  • Easy to use
  • Easy to learn
  • Ubiquitous
  • Has a strong community
  • Has many libraries available
  • Has package management
  • Is a current and high-demand skill
  • Is expressive
  • Is powerful


JavaScript was traditionally used as a browser-side language for enriching HTML websites. But since the advent of Google's V8 JavaScript engine, which enabled the creation of Node.js (JavaScript for the server side), the uptake of JavaScript has grown exponentially. Being able to use the same code on the client and server side comes with many benefits, and makes it easier for developers to work on all parts of the codebase, rather than silo off.

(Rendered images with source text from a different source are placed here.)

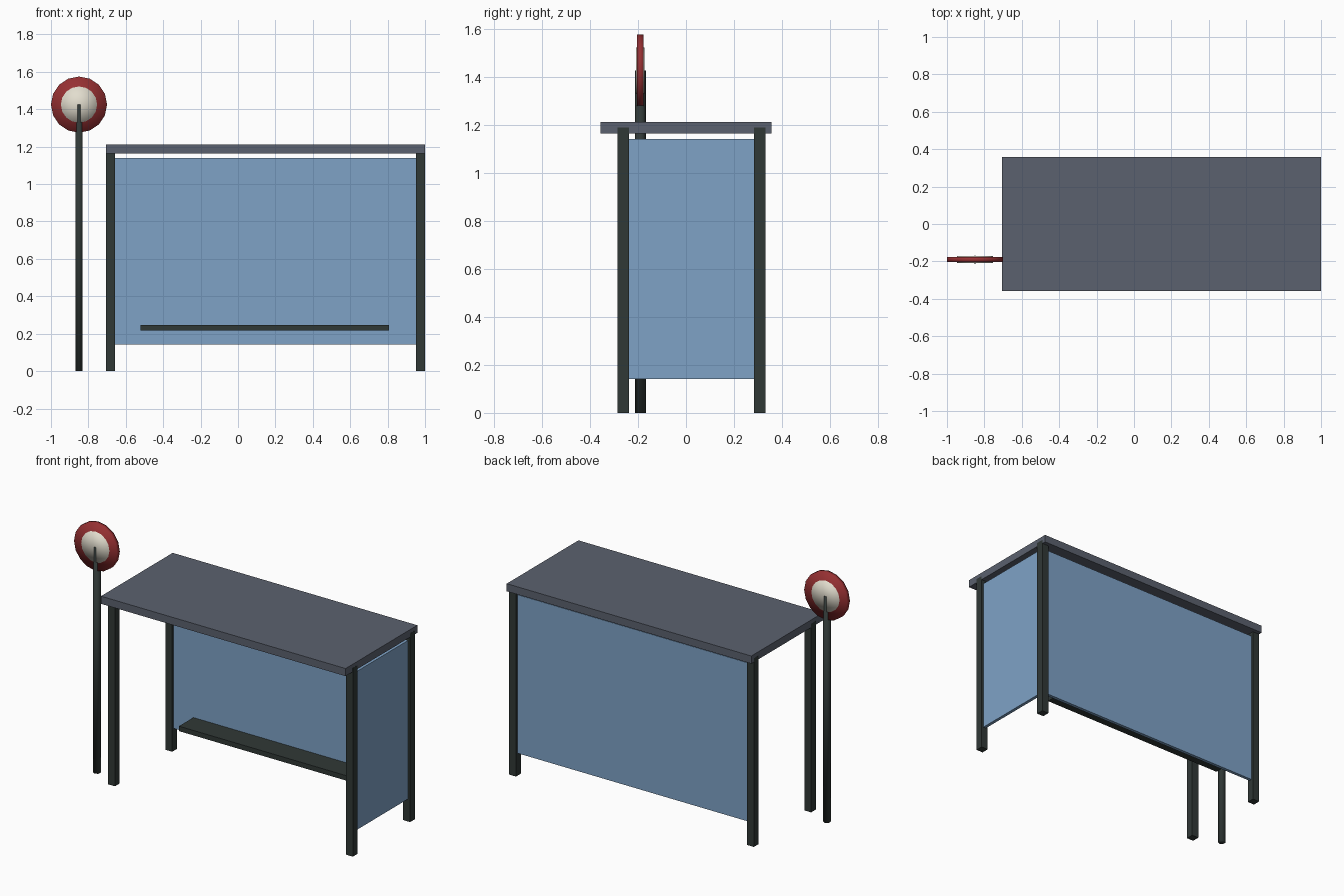
import bpy, bmesh, math
from mathutils import Matrix

if "Cube" in bpy.data.objects:
    bpy.data.objects.remove(bpy.data.objects["Cube"])


def material(name, rgb):
    """Flat colour from sRGB 0-255 values."""
    m = bpy.data.materials.new(name)
    lin = [((c / 255 + 0.055) / 1.055) ** 2.4 for c in rgb]
    m.diffuse_color = (*lin, 1)
    m.use_nodes = True
    m.node_tree.nodes["Principled BSDF"].inputs["Base Color"].default_value = m.diffuse_color
    return m


dark = material("dark metal", (48, 56, 54))
grey = material("roof grey", (91, 97, 110))
blue = material("panel blue", (126, 162, 198))
red = material("sign red", (150, 48, 50))
cream = material("sign cream", (226, 221, 206))


def add_object(name, bm, mat, smooth=False):
    me = bpy.data.meshes.new(name)
    for f in bm.faces:
        f.smooth = smooth
    bm.to_mesh(me)
    bm.free()
    me.materials.append(mat)
    ob = bpy.data.objects.new(name, me)
    bpy.context.collection.objects.link(ob)
    return ob


def box(name, mat, x, y, z):
    """Box from (min, max) ranges on each axis."""
    bm = bmesh.new()
    bmesh.ops.create_cube(bm, size=1)
    ranges = (x, y, z)
    for v in bm.verts:
        v.co = [(a + b) / 2 + c * (b - a) for c, (a, b) in zip(v.co, ranges)]
    return add_object(name, bm, mat)


def cylinder(name, mat, sides, radius, depth, centre, facing_front=False):
    """Smooth low-poly cylinder with fan caps."""
    bm = bmesh.new()
    bmesh.ops.create_cone(bm, cap_ends=True, cap_tris=True, segments=sides,
                          radius1=radius, radius2=radius, depth=depth)
    rot = Matrix.Rotation(math.pi / 2 if facing_front else 0, 4, 'X')
    bmesh.ops.transform(bm, matrix=Matrix.Translation(centre) @ rot, verts=bm.verts)
    return add_object(name, bm, mat, smooth=True)


# Roof slab
box("roof", grey, (-0.705, 0.9995), (-0.357, 0.357), (1.164, 1.212))

# Four corner posts, their tops sunk into the roof
W = 0.024
LEFT, RIGHT, FRONT, BACK = -0.6815, 0.976, -0.262, 0.308
for side, x in (("left", LEFT), ("right", RIGHT)):
    for end, y in (("front", FRONT), ("back", BACK)):
        box(f"{end}_{side}_post", dark, (x - W, x + W), (y - W, y + W), (0, 1.188))

# Back and right wall panels
T = 0.01
box("back_panel", blue, (LEFT + W, RIGHT - W), (BACK - T, BACK + T), (0.142, 1.14))
box("side_panel", blue, (RIGHT - T, RIGHT + T), (FRONT + W, BACK - W), (0.142, 1.14))

# Bench
box("bench", dark, (-0.52, 0.807), (0.155, 0.3), (0.216, 0.247))

# Stop sign on its pole: hexagonal pole, ring disc and inner disc
SX, SY, SZ = -0.85, -0.19, 1.425
cylinder("sign_pole", dark, 6, 0.0225, SZ, (SX, SY, SZ / 2))
cylinder("sign_disc", red, 16, 0.15, 0.028, (SX, SY, SZ), True)
cylinder("sign_centre", cream, 16, 0.097, 0.036, (SX, SY, SZ), True)
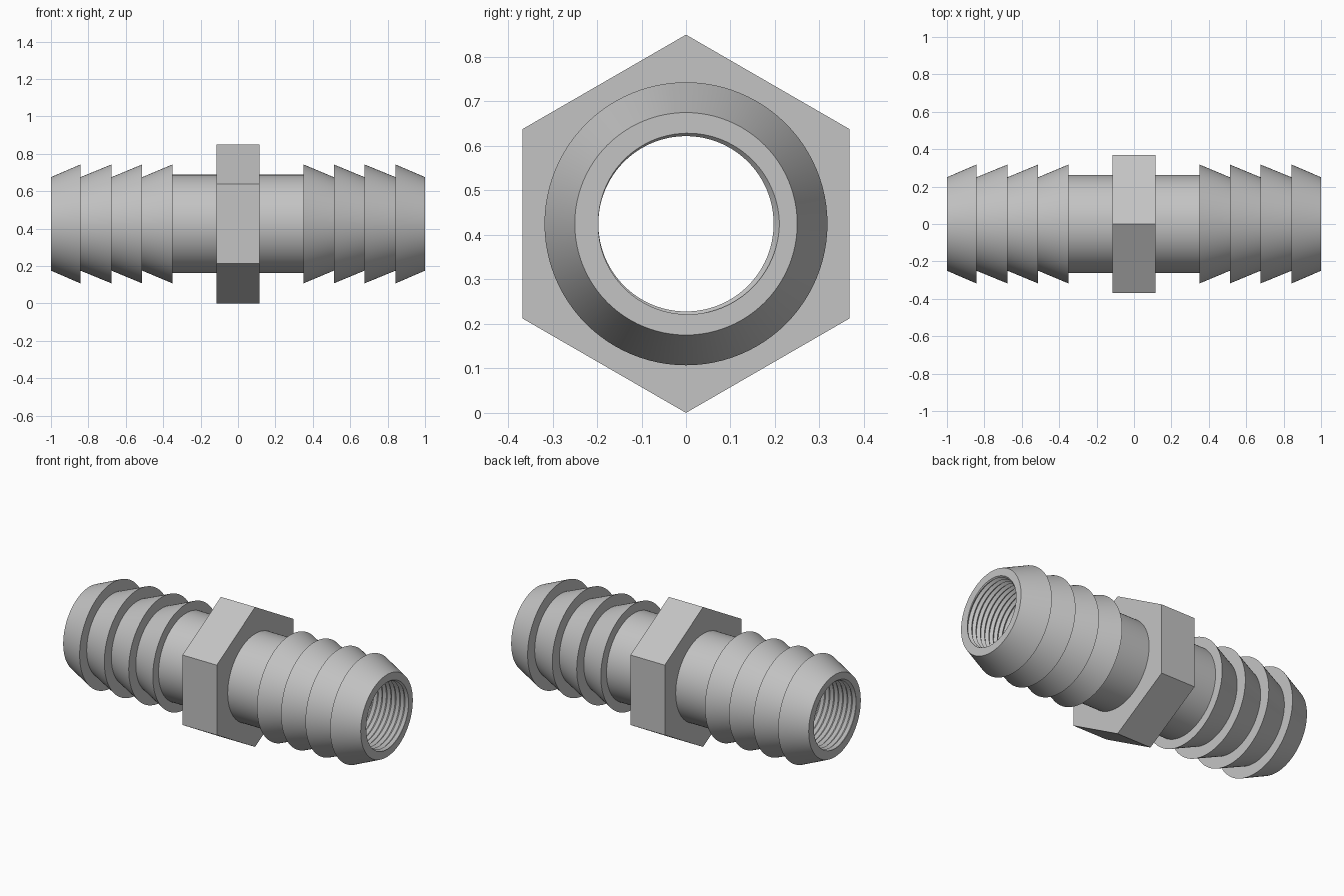
import bpy, bmesh
from math import sin, cos, pi, radians
from mathutils import Vector

SEGS = 96
AXIS_Z = 0.425
PITCH = 0.03

cube = bpy.data.objects.get("Cube")
if cube:
    bpy.data.objects.remove(cube, do_unlink=True)

grey = bpy.data.materials.new("light_grey")
grey.use_nodes = True
colour = (0.55, 0.55, 0.55, 1)
grey.diffuse_color = colour
grey.node_tree.nodes["Principled BSDF"].inputs["Base Color"].default_value = colour


def ring_point(x, r, a):
    return (x, r * cos(a), r * sin(a))


def lathe(bm, profile, closed=False):
    """Spin (x, radius) points about the x axis; a radius may depend on angle."""
    rings = []
    for x, r in profile:
        ring = []
        for j in range(SEGS):
            a = 2 * pi * j / SEGS
            ring.append(bm.verts.new(ring_point(x, r(a) if callable(r) else r, a)))
        rings.append(ring)
    if closed:
        rings.append(rings[0])
    for p, q in zip(rings, rings[1:]):
        for j in range(SEGS):
            k = (j + 1) % SEGS
            bm.faces.new((p[j], p[k], q[k], q[j]))


def finish(name, bm):
    bmesh.ops.recalc_face_normals(bm, faces=bm.faces)
    mesh = bpy.data.meshes.new(name)
    bm.to_mesh(mesh)
    bm.free()
    mesh.materials.append(grey)
    obj = bpy.data.objects.new(name, mesh)
    obj.location.z = AXIS_Z
    bpy.context.collection.objects.link(obj)
    bpy.ops.object.select_all(action='DESELECT')
    obj.select_set(True)
    bpy.context.view_layer.objects.active = obj
    bpy.ops.object.shade_smooth_by_angle(angle=radians(30))
    return obj


# Threaded bore: a V-shaped helical sheet trimmed at both ends
bm = bmesh.new()
turns = 69
start = 1 - PITCH * (turns + 0.5)
rows = []
for i in range(2 * (turns + 2) + 1):
    r = 0.21 if i % 2 else 0.197
    rows.append([bm.verts.new(ring_point(start + PITCH * (i / 2 + j / SEGS), r, 2 * pi * j / SEGS))
                 for j in range(SEGS + 1)])
for p, q in zip(rows, rows[1:]):
    for j in range(SEGS):
        bm.faces.new((p[j], p[j + 1], q[j + 1], q[j]))
bmesh.ops.remove_doubles(bm, verts=bm.verts, dist=1e-4)
for side in (-1, 1):
    bmesh.ops.bisect_plane(bm, geom=bm.verts[:] + bm.edges[:] + bm.faces[:], dist=1e-5,
                           plane_co=Vector((side, 0, 0)), plane_no=Vector((side, 0, 0)),
                           clear_outer=True)

# Outer tube: four barbs at each end, with a plain neck between
half = [(1.0, 0.25)]
peaks = (0.842, 0.676, 0.512, 0.35)
for x in peaks:
    half += [(x, 0.318), (x, 0.25 if x != peaks[-1] else 0.263)]
lathe(bm, [(-x, r) for x, r in half] + half[::-1])

# Flat end faces between the tube and the bore
for side in (-1, 1):
    rim = [e for e in bm.edges if e.is_boundary
           and all(abs(v.co.x - side) < 1e-4 for v in e.verts)]
    bmesh.ops.triangle_fill(bm, edges=rim, use_beauty=True, normal=Vector((side, 0, 0)))
finish("barbed_tube", bm)


# Hexagonal collar with a hole for the tube
def hexagon(a):
    return 0.368 / cos((a + pi / 6) % (pi / 3) - pi / 6)


bm = bmesh.new()
lathe(bm, [(-0.115, 0.255), (-0.115, hexagon), (0.115, hexagon), (0.115, 0.255)], closed=True)
finish("hex_collar", bm)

Not to be confused with Java, which is a traditional object-oriented (OOP) language, JavaScript is written with prototypes and functional programming as its basis. With these paradigms, JavaScript has also proven itself a language that is, unlike traditional OOP, very good at asynchronous behaviour, which is commonly needed in web environments.


Follow our code formatting standards, use Node.js on the server-side. Use transpiling to support newer, more expressive, forms of JavaScript in the browser. Use isomorphic / universal JavaScript to build rich, performant web applications. Use React.js to build rich component UIs.


Developers, developers, developers, developers.